__AIM OF THE TASK__
Tally the lines below that contain the word "name". Only the total should be given.

# # # # # # #

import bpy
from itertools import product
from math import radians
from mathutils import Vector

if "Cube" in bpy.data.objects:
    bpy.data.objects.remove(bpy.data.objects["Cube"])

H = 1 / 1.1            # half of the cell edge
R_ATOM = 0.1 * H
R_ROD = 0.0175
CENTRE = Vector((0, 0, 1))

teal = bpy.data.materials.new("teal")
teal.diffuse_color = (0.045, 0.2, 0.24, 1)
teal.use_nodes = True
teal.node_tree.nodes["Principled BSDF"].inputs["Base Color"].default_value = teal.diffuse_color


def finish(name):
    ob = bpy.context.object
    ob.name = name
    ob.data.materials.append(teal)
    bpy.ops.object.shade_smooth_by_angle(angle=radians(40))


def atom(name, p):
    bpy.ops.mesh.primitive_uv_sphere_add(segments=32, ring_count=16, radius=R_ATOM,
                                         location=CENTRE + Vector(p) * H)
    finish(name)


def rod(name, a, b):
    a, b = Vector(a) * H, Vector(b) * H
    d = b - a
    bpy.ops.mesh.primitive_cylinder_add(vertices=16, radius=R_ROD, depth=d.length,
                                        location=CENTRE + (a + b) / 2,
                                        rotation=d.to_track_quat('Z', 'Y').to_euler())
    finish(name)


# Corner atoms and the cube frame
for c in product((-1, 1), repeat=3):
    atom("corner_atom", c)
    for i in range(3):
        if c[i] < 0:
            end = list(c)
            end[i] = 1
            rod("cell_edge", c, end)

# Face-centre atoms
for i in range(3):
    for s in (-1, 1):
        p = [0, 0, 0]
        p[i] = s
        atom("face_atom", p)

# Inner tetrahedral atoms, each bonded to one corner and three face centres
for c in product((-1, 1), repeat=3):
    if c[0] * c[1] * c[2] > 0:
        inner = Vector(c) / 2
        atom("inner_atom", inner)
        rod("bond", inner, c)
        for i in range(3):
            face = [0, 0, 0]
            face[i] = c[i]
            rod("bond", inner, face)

# # # # # # #

__RESPONSE__
6